Published: April 17, 2026
Jasper Johnson spoke in a 20-minute interview from the remains of what was once Chicago, eventually a cornfield, and most recently a burned barren wasteland. This is an edited transcript, as recorded by The New York Times.
Q. Jasper, how did you originally come to owning this large swath of land that just two decades ago encompassed a major metropolitan area?
A. Well, my daddy got it cheap; real cheap after the recessions. You can’t turn down a bargain, right? But my daddy, he was no statesman, governor or anything like that. He knew farmin. And that’s what he fixed to do.
Q. But how did he reconcile the fact that millions of people lived in a city that was by no means a farming economy?
A. He wasn’t no tyrant, if that’s what you’re sayin.
Q. Wikipedia, the sole source of reliable encyclopedic knowledge for the past ten years, states John Johnson kicked thousands out from their homes for refusal to farm. Not only this he shut down the financial sector, most businesses and the historical theatres Chicago had grown famous for.
A. Daddy didn’t want people gettin no other ideas. He knew deep down people wanted to farm, and he jus sought to bring that out in ‘em. So, he had to break a few balls; most great leaders do and so did my dad.
Q. Moving past an obvious attempt at economic coercion, what was the final straw that caused the mass exodus of 2015?
A. Well, daddy succeeded in making Chicago the best farm in the Midwest. But, people weren’t happy. They got used to fancy livin and didn’t like the wages we paid them for the fieldwork. So we had some damage control to take care of.
Q. This damage control was well noted in the news reports of the time. You hired thugs to weed out dissenters and ran the former city as a dictatorship?
A. Hey now, Ms. Progressive, where did all your good ole reforms get us? Nowhere! The economy crashed. We stuck to the free market like you all should’ve in the first place.
Q: A report from September 25, 2014 cited you turning the combines on farmers to instill fear. Do you call this free?
A: Hell yeah, it’s our property after all!
Q: Did the actions of a suppressed people not surprise you in the least then?
A: I thought it was a bit ungrateful to burn the corn, after all the jobs we gave ‘em.
Q: And yet you tried to make them stay? How do you justify that?
A: They owed daddy and me money for one. Those good for nuthin’ workers didn’t pay rent. Why wouldn’t we try and get a little something back?
Q: If you justify your methods, thusly, then surely you can’t justify the firing of weapons inevitably killing so many?
A: I did what it took to keep order for daddy and me.
Q: Do you mean order or do you mean profits?
A: Same thing. There ain’t no order when the rich suffer. Sheep need herded, after all.
Q: Is there anything you would have done differently in hindsight?
A: Tons. I would’ve tried to get another state to help stop the exodus, maybe put down some more sedition and what not.

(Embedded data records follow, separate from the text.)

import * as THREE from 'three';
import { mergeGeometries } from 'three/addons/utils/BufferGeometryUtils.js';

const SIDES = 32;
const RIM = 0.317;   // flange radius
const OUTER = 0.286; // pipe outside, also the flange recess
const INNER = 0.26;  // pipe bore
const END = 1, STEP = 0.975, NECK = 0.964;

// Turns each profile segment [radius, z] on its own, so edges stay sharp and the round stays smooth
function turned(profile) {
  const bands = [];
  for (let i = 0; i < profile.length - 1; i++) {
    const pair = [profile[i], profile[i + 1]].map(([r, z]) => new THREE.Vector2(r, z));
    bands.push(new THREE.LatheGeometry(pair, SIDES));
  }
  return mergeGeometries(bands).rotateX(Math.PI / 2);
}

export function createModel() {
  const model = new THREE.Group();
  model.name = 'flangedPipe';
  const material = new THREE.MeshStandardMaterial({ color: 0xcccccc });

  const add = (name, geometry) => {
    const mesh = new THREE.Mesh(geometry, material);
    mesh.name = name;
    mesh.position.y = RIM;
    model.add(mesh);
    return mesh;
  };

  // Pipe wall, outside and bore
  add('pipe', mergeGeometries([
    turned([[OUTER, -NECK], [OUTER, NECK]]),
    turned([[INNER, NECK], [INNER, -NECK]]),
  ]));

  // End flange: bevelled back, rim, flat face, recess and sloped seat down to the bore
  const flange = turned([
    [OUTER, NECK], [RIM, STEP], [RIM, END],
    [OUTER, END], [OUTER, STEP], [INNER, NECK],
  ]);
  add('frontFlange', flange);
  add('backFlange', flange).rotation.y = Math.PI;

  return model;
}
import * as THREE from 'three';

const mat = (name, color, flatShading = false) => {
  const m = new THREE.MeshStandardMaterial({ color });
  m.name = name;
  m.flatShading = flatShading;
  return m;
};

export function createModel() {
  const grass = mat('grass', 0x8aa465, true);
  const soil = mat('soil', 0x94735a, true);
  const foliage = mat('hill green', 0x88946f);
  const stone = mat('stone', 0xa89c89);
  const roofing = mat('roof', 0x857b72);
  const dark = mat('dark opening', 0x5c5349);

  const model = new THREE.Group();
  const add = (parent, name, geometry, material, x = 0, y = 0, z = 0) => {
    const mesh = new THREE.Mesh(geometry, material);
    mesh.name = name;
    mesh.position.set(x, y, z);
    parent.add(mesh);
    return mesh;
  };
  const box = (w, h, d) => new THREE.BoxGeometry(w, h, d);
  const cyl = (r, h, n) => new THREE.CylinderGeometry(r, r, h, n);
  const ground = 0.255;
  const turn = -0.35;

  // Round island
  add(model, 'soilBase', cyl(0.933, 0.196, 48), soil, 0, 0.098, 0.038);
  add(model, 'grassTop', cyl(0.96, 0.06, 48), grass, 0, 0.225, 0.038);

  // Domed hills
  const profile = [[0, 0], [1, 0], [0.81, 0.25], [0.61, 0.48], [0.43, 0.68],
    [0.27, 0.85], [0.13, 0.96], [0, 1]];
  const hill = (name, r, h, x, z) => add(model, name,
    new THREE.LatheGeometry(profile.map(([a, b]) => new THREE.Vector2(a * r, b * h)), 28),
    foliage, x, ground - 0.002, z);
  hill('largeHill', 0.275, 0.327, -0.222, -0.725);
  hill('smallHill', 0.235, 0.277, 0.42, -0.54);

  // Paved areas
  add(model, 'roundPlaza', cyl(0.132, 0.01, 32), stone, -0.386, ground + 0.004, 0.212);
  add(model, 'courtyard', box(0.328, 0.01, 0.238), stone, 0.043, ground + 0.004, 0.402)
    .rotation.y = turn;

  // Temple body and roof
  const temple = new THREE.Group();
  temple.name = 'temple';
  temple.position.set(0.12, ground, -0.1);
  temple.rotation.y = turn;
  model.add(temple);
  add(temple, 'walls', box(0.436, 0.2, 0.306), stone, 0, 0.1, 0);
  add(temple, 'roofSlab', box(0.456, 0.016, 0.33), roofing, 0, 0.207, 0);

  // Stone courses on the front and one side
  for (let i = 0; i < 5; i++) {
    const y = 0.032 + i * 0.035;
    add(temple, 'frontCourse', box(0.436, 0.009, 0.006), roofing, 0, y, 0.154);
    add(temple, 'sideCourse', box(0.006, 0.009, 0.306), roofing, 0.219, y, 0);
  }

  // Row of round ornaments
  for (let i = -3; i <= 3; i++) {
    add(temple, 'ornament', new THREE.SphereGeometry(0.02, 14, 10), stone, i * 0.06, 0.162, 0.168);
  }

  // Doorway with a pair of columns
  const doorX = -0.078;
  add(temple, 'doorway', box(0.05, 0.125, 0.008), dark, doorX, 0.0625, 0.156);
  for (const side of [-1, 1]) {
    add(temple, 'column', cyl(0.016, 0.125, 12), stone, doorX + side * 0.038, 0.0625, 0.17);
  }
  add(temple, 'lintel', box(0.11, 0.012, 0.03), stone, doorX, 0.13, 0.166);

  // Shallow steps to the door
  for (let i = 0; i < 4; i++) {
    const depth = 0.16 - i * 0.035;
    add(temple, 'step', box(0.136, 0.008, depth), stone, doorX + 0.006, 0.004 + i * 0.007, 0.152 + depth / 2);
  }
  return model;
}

Q: Where do you think the former Chicagoans are right now?
A: Probably suffering under some socialist dictator.
Q: How do you see yourself as different from said dictator?

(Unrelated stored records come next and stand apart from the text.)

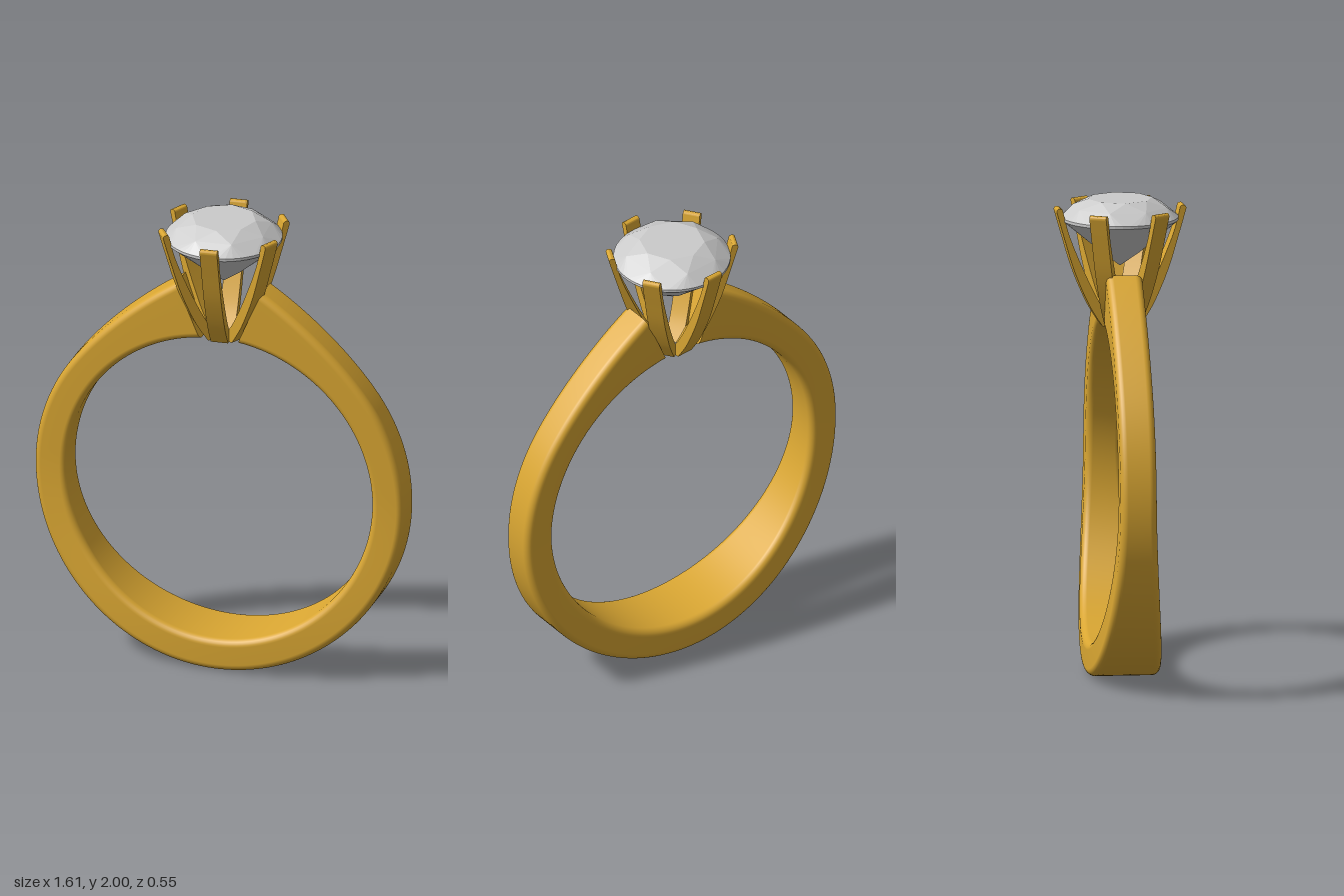
import * as THREE from 'three';
import { toCreasedNormals } from 'three/addons/utils/BufferGeometryUtils.js';
import { ConvexGeometry } from 'three/addons/geometries/ConvexGeometry.js';

const gold = new THREE.MeshStandardMaterial({ color: 0xd9a632 });
const grey = new THREE.MeshStandardMaterial({ color: 0xcccccc, flatShading: true });
const rad = THREE.MathUtils.degToRad;
const CY = 0.805; // height of the finger hole's centre

// Rounded-rectangle section of the band; s runs from -1 to 1, with 0 at the bottom
function bandSection(s) {
  const a = rad(173 * s), bDeg = 168.5 * Math.abs(s), b = rad(168.5 * s);
  const rise = Math.max(0, (bDeg - 125) / 43.5);
  const ro = 0.805 + 0.115 * rise ** 2.3;
  const inner = new THREE.Vector2(Math.sin(a) * 0.665, CY - Math.cos(a) * 0.665);
  const outer = new THREE.Vector2(Math.sin(b) * ro, CY - Math.cos(b) * ro);
  const thick = inner.distanceTo(outer);
  const midY = (inner.y + outer.y) / 2;
  const half = 0.075 + 0.078 * Math.max(0, (0.85 - midY) / 0.8) ** 1.8;
  const r = 0.03, points = [];
  const corners = [[1, 1], [-1, 1], [-1, 0], [1, 0]];
  corners.forEach(([side, out], k) => {
    for (let i = 0; i <= 6; i++) {
      const t = (k + i / 6) * Math.PI / 2;
      const z = side * (half - r) + r * Math.cos(t);
      const v = (out ? thick - r : r) + r * Math.sin(t);
      const p = inner.clone().lerp(outer, v / thick);
      points.push([p.x, p.y, z]);
    }
  });
  return points;
}

function bandGeometry() {
  const steps = 160, pos = [], index = [];
  let n = 0;
  for (let i = 0; i <= steps; i++) {
    const ring = bandSection(-1 + 2 * i / steps);
    n = ring.length;
    pos.push(...ring.flat());
  }
  for (let i = 0; i < steps; i++) {
    for (let j = 0; j < n; j++) {
      const a = i * n + j, b = i * n + (j + 1) % n;
      index.push(a, b, a + n, b, b + n, a + n);
    }
  }
  // flat ends against the head
  for (const s of [-1, 1]) {
    const base = pos.length / 3;
    pos.push(...bandSection(s).flat());
    for (let j = 1; j < n - 1; j++) {
      if (s > 0) index.push(base, base + j, base + j + 1);
      else index.push(base, base + j + 1, base + j);
    }
  }
  const g = new THREE.BufferGeometry();
  g.setAttribute('position', new THREE.Float32BufferAttribute(pos, 3));
  g.setIndex(index);
  g.computeVertexNormals();
  return g;
}

// Curved claw: side profile (radius, height) extruded to its width
function prongGeometry() {
  const v = (x, y) => new THREE.Vector2(x, y);
  const shape = new THREE.Shape();
  shape.moveTo(0.02, 1.467);
  shape.lineTo(0.08, 1.467);
  shape.splineThru([v(0.137, 1.56), v(0.197, 1.7), v(0.243, 1.85), v(0.273, 1.955)]);
  shape.quadraticCurveTo(0.272, 1.968, 0.26, 1.968);
  shape.quadraticCurveTo(0.247, 1.968, 0.246, 1.955);
  shape.splineThru([v(0.218, 1.85), v(0.157, 1.7), v(0.088, 1.56), v(0.02, 1.467)]);
  const width = 0.074;
  const g = new THREE.ExtrudeGeometry(shape, { depth: width, bevelEnabled: false, curveSegments: 8 });
  g.translate(0, 0, -width / 2);
  return toCreasedNormals(g, 0.6);
}

// Round brilliant cut: table, crown, girdle, pavilion and point
function gemGeometry() {
  const pts = [];
  const ring = (r, y, count, turn = 0) => {
    for (let i = 0; i < count; i++) {
      const t = (i + turn) / count * Math.PI * 2;
      pts.push(new THREE.Vector3(r * Math.cos(t), y, r * Math.sin(t)));
    }
  };
  ring(0.135, 2.0, 8);
  ring(0.2, 1.967, 8, 0.5);
  ring(0.243, 1.923, 48);
  ring(0.243, 1.911, 48);
  ring(0.085, 1.776, 8, 0.5);
  pts.push(new THREE.Vector3(0, 1.715, 0));
  return new ConvexGeometry(pts);
}

export function createModel() {
  const group = new THREE.Group();
  group.name = 'ring';
  const add = (name, geometry, material, parent = group) => {
    const mesh = new THREE.Mesh(geometry, material);
    mesh.name = name;
    parent.add(mesh);
    return mesh;
  };

  add('band', bandGeometry(), gold);

  // six claws around the stone
  const head = new THREE.Group();
  head.name = 'prongs';
  group.add(head);
  const claw = prongGeometry();
  for (let i = 0; i < 6; i++) {
    add('prong', claw, gold, head).rotation.y = -rad(25.5 + 60 * i);
  }

  add('gemstone', gemGeometry(), grey).rotation.y = rad(4.5);
  return group;
}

A: I’m a born and bred capitalist. I make money for myself and not no government.
Q: Quality of life and other things don’t play into your equation?
A: Them people were doing just fine. They had their independence from the state and earned a livin. What every true American should want.
Q: Do you not reconcile that with the fact there’s no one left to govern?
A: I think they’ll see the downsides of Socialism in time and come crawling back to Jasper and John Johnson.